(Collection entries)
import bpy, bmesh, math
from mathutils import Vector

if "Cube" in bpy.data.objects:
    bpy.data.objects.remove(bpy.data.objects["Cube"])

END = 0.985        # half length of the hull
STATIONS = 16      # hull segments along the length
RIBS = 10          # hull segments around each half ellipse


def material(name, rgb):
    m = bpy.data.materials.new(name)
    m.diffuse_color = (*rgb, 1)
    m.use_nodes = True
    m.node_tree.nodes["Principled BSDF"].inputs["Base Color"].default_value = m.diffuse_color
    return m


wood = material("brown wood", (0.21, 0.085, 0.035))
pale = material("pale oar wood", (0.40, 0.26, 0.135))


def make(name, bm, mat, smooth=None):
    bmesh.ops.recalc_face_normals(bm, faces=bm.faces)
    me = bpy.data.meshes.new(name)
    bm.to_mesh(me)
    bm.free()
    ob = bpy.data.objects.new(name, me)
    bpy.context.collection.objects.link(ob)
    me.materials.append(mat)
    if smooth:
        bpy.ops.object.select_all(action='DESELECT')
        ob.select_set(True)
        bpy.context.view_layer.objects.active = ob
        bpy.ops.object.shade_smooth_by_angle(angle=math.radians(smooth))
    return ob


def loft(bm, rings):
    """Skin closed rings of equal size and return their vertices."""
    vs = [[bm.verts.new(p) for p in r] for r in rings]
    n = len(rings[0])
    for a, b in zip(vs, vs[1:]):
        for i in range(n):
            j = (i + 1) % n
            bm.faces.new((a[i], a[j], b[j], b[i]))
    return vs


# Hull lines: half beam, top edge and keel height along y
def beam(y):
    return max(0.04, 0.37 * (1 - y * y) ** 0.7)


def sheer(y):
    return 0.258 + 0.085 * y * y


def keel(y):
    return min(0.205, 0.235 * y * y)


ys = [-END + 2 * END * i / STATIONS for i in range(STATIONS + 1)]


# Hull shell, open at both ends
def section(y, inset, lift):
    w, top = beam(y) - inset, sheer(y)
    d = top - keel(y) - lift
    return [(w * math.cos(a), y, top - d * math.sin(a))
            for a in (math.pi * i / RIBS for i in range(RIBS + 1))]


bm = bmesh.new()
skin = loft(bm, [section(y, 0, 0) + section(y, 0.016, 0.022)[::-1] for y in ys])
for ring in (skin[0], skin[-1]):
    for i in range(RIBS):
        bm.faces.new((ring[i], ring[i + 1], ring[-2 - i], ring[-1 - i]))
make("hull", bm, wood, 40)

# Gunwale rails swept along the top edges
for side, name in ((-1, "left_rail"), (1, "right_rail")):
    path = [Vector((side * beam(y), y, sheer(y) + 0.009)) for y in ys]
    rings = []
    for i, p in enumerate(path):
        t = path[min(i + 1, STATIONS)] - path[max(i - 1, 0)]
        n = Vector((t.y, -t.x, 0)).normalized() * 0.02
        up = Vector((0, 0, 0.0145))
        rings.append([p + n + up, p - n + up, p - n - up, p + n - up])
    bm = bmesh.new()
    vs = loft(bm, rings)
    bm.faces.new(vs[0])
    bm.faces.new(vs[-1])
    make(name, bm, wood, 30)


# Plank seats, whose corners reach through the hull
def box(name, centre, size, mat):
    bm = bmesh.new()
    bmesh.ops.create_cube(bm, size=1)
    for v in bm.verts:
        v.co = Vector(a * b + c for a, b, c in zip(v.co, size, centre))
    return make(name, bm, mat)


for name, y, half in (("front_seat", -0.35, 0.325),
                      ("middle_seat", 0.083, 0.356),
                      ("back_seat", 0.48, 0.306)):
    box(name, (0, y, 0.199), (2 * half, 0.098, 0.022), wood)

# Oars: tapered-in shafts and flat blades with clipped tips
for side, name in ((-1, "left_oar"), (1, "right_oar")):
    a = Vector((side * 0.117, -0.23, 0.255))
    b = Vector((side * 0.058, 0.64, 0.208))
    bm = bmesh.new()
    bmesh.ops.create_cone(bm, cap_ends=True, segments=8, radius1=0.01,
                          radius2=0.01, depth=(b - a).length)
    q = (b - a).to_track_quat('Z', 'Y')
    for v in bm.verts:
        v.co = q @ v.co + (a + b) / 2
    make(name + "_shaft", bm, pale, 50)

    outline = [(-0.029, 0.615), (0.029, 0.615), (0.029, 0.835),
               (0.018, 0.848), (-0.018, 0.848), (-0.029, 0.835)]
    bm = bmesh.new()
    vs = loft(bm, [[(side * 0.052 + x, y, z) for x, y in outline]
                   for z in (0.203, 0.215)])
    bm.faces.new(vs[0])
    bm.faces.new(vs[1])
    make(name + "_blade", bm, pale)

**The problem**
The reply should restate the records above in full, character for character.

**Exercise result**
import bpy, bmesh, math
from mathutils import Vector

if "Cube" in bpy.data.objects:
    bpy.data.objects.remove(bpy.data.objects["Cube"])

END = 0.985        # half length of the hull
STATIONS = 16      # hull segments along the length
RIBS = 10          # hull segments around each half ellipse


def material(name, rgb):
    m = bpy.data.materials.new(name)
    m.diffuse_color = (*rgb, 1)
    m.use_nodes = True
    m.node_tree.nodes["Principled BSDF"].inputs["Base Color"].default_value = m.diffuse_color
    return m


wood = material("brown wood", (0.21, 0.085, 0.035))
pale = material("pale oar wood", (0.40, 0.26, 0.135))


def make(name, bm, mat, smooth=None):
    bmesh.ops.recalc_face_normals(bm, faces=bm.faces)
    me = bpy.data.meshes.new(name)
    bm.to_mesh(me)
    bm.free()
    ob = bpy.data.objects.new(name, me)
    bpy.context.collection.objects.link(ob)
    me.materials.append(mat)
    if smooth:
        bpy.ops.object.select_all(action='DESELECT')
        ob.select_set(True)
        bpy.context.view_layer.objects.active = ob
        bpy.ops.object.shade_smooth_by_angle(angle=math.radians(smooth))
    return ob


def loft(bm, rings):
    """Skin closed rings of equal size and return their vertices."""
    vs = [[bm.verts.new(p) for p in r] for r in rings]
    n = len(rings[0])
    for a, b in zip(vs, vs[1:]):
        for i in range(n):
            j = (i + 1) % n
            bm.faces.new((a[i], a[j], b[j], b[i]))
    return vs


# Hull lines: half beam, top edge and keel height along y
def beam(y):
    return max(0.04, 0.37 * (1 - y * y) ** 0.7)


def sheer(y):
    return 0.258 + 0.085 * y * y


def keel(y):
    return min(0.205, 0.235 * y * y)


ys = [-END + 2 * END * i / STATIONS for i in range(STATIONS + 1)]


# Hull shell, open at both ends
def section(y, inset, lift):
    w, top = beam(y) - inset, sheer(y)
    d = top - keel(y) - lift
    return [(w * math.cos(a), y, top - d * math.sin(a))
            for a in (math.pi * i / RIBS for i in range(RIBS + 1))]


bm = bmesh.new()
skin = loft(bm, [section(y, 0, 0) + section(y, 0.016, 0.022)[::-1] for y in ys])
for ring in (skin[0], skin[-1]):
    for i in range(RIBS):
        bm.faces.new((ring[i], ring[i + 1], ring[-2 - i], ring[-1 - i]))
make("hull", bm, wood, 40)

# Gunwale rails swept along the top edges
for side, name in ((-1, "left_rail"), (1, "right_rail")):
    path = [Vector((side * beam(y), y, sheer(y) + 0.009)) for y in ys]
    rings = []
    for i, p in enumerate(path):
        t = path[min(i + 1, STATIONS)] - path[max(i - 1, 0)]
        n = Vector((t.y, -t.x, 0)).normalized() * 0.02
        up = Vector((0, 0, 0.0145))
        rings.append([p + n + up, p - n + up, p - n - up, p + n - up])
    bm = bmesh.new()
    vs = loft(bm, rings)
    bm.faces.new(vs[0])
    bm.faces.new(vs[-1])
    make(name, bm, wood, 30)


# Plank seats, whose corners reach through the hull
def box(name, centre, size, mat):
    bm = bmesh.new()
    bmesh.ops.create_cube(bm, size=1)
    for v in bm.verts:
        v.co = Vector(a * b + c for a, b, c in zip(v.co, size, centre))
    return make(name, bm, mat)


for name, y, half in (("front_seat", -0.35, 0.325),
                      ("middle_seat", 0.083, 0.356),
                      ("back_seat", 0.48, 0.306)):
    box(name, (0, y, 0.199), (2 * half, 0.098, 0.022), wood)

# Oars: tapered-in shafts and flat blades with clipped tips
for side, name in ((-1, "left_oar"), (1, "right_oar")):
    a = Vector((side * 0.117, -0.23, 0.255))
    b = Vector((side * 0.058, 0.64, 0.208))
    bm = bmesh.new()
    bmesh.ops.create_cone(bm, cap_ends=True, segments=8, radius1=0.01,
                          radius2=0.01, depth=(b - a).length)
    q = (b - a).to_track_quat('Z', 'Y')
    for v in bm.verts:
        v.co = q @ v.co + (a + b) / 2
    make(name + "_shaft", bm, pale, 50)

    outline = [(-0.029, 0.615), (0.029, 0.615), (0.029, 0.835),
               (0.018, 0.848), (-0.018, 0.848), (-0.029, 0.835)]
    bm = bmesh.new()
    vs = loft(bm, [[(side * 0.052 + x, y, z) for x, y in outline]
                   for z in (0.203, 0.215)])
    bm.faces.new(vs[0])
    bm.faces.new(vs[1])
    make(name + "_blade", bm, pale)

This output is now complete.